A friend alerted me to a fascinating piece posted at The Cut, a New York magazine website for "women with stylish minds." (Needless to say, it's not the sort of site I typically visit.)

The article is an interview with one of America's wealthiest women: Abigail Disney, an heiress to the Disney family fortune.

I don't know anything about her spiritual outlook (she describes herself as "a kind of a lefty, New York City, Manhattan, pointy-headed intellectual type"), but she speaks insightfully about how having an abundance of money tends to turn wealthy people inward.

Excerpts:

Did you have a moment in your life when things started getting lavish and you realized, “Oh, I’m super rich”?
When I went off to college, Michael Eisner came in and reinvigorated the [Walt Dinsey] company, and then the stock price, which was basically my family’s entire net worth, was ten times, 20 times, 50 times what it had been when I was growing up. So all of the sudden, we went from being comfortable, upper-middle-class people to suddenly my dad [Disney executive  Roy E. Disney] had a private jet. That’s when I feel that my dad really lost his way in life. And that’s why I feel hyperconscious about what wealth does to people. I lived in one family as a child, and then I didn’t even recognize the family as I got older.

In what ways did your dad change, other than having a jet?
Actually, having a jet is a really big deal. If I were queen of the world, I would pass a law against private jets, because they enable you to get around a certain reality. You don’t have to go through an airport terminal, you don’t have to interact, you don’t have to be patient, you don’t have to be uncomfortable. These are the things that remind us we’re human. My dad’s plane was a 737, and it was insane to have a 737 as a private airplane....

How did the jet change your dad? 
It wasn’t just the plane, but it’s not a small thing when you don’t have to be patient or be around other people. It creates this notion that you’re a little bit better than they are. And for the past 40 years, everything in American culture has been reinforcing that belief. We say, “Job creators, entrepreneurs, these are the people who make America great.” So there are people walking around with substantial wealth who think that they have it because they’re better.

It’s fundamental to remember that you’re just a member of the human race, like everybody else, and there’s nothing about your money that makes you better than anyone else. If you don’t know that and you have money, it’s the road to hell, no matter how much stuff you have around you....

They did a study at the Chronicle of Philanthropy years ago where they asked people who inherited money, “What amount of money would you need to feel totally secure?” And every single one of them, no matter what they had, named a number that was roughly twice what they inherited. So that’s what you need to know about money, right? If that is your primary measure of success or value in life, then good luck with that, because it will never feel good.

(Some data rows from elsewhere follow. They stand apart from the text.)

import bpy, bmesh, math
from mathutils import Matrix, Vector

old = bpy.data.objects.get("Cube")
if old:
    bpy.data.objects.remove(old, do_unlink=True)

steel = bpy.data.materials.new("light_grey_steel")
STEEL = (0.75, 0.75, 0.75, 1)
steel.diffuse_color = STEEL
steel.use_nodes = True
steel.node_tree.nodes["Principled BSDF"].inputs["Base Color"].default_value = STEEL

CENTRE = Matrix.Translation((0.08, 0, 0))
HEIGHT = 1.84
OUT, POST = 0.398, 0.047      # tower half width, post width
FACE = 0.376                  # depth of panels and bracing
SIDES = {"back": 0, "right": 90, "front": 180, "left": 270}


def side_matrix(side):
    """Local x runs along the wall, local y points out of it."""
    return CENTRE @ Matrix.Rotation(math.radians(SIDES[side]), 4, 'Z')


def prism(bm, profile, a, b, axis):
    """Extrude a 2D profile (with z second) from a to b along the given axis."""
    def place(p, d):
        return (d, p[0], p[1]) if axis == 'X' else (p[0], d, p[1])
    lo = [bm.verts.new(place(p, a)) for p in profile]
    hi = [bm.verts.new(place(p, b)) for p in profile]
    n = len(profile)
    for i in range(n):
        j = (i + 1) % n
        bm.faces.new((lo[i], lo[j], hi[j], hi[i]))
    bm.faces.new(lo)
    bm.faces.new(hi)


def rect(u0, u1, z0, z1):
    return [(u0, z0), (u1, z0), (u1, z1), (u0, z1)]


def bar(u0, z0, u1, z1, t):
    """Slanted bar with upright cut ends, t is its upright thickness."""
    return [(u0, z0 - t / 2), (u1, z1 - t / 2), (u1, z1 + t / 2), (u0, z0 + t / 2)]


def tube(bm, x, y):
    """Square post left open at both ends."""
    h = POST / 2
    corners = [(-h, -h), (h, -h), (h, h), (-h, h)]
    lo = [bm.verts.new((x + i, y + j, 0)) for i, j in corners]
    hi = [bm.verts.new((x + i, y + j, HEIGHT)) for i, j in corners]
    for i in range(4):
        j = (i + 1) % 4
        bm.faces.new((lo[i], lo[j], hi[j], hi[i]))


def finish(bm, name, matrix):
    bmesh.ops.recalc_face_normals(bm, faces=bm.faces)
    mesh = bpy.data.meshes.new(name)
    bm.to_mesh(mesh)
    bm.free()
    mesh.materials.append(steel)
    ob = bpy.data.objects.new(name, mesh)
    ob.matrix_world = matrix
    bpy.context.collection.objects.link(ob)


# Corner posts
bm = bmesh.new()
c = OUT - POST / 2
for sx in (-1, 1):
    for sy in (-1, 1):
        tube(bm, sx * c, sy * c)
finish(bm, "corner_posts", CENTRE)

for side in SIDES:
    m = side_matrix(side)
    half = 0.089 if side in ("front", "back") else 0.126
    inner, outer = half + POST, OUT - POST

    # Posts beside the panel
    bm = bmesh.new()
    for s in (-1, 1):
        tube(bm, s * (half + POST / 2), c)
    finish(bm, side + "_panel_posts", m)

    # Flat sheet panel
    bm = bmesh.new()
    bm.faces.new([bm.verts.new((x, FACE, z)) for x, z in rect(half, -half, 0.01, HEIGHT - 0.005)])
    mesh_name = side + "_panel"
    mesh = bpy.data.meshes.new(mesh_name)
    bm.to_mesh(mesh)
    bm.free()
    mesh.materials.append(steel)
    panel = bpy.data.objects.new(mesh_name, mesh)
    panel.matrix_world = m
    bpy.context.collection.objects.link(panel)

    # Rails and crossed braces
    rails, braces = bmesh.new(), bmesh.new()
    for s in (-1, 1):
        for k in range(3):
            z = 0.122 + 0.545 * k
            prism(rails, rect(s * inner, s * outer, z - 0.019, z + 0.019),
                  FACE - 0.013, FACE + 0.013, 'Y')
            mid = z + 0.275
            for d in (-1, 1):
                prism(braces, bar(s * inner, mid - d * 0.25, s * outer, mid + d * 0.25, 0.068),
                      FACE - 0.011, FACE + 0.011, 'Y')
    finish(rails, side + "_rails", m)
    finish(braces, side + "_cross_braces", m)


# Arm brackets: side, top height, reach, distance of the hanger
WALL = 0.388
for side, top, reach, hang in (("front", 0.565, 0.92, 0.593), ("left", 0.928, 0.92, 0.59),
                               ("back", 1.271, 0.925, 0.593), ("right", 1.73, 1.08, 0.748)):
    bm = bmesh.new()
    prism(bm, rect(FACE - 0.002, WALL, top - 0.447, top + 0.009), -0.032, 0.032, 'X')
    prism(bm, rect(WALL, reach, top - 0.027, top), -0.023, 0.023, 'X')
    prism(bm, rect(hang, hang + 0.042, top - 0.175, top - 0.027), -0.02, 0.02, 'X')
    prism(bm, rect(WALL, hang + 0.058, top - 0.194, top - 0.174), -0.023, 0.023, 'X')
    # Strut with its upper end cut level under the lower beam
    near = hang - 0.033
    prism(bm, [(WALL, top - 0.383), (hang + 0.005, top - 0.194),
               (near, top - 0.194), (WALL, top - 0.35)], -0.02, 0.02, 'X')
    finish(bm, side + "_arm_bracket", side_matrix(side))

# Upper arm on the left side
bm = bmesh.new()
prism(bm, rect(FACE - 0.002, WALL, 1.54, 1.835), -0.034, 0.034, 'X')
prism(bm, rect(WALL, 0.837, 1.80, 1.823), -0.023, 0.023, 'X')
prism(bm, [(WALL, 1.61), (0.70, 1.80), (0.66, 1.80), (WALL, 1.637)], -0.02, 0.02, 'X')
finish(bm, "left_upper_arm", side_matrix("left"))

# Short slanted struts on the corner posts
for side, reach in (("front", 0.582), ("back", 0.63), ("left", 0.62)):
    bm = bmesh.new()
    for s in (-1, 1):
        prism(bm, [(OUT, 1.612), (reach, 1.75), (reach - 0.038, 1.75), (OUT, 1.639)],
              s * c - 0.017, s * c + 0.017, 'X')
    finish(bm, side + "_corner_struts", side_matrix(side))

The full interview is posted here (language warning).

Wealth and discipleship

Most of us won't ever have a private jet or come close to having the kind of financial wealth Abigail Disney has. Yet by historical standards, and even compared to millions of people in the world today, you and I are wealthy indeed.

So Scripture's teachings on wealth (both its positive guidance and its warnings) are for us, not just for the "super-rich." Here is just a sampling:

  • "Praise be to you, LORD...for everything in heaven and earth is yours." (1 Chronicles 29:10a, 11b, emphasis added)
     
  • "Whoever loves money never has money enough; whoever loves wealth is never satisfied with his income." (Ecclesiastes 5:10)
     
  • "Honor the Lord with your wealth and with the best part of everything you produce." (Proverbs 3:9 NLT)
     
  • [Jesus] said to them, "Watch out! Be on your guard against all kinds of greed; life does not consist in an abundance of possessions." (Luke 12:15)
     
  • "[G]odliness with contentment is great gain. For we brought nothing into the world, and we can take nothing out of it." (1 Timothy 6:6-7)

The Bible is clear that wealth is a blessing (Deuteronomy 8:18), but we must be on our guard, always seeking to steward that blessing in such a way that wealth doesn't undermine our spiritual well-being — or that of our children and grandchildren. (Our May issue will have more on this topic.)

Can you recall a particular time in your life when you had to struggle to keep wealth from turning you inward, away from God and from others? Tell us about it, in general terms, in the comments section below.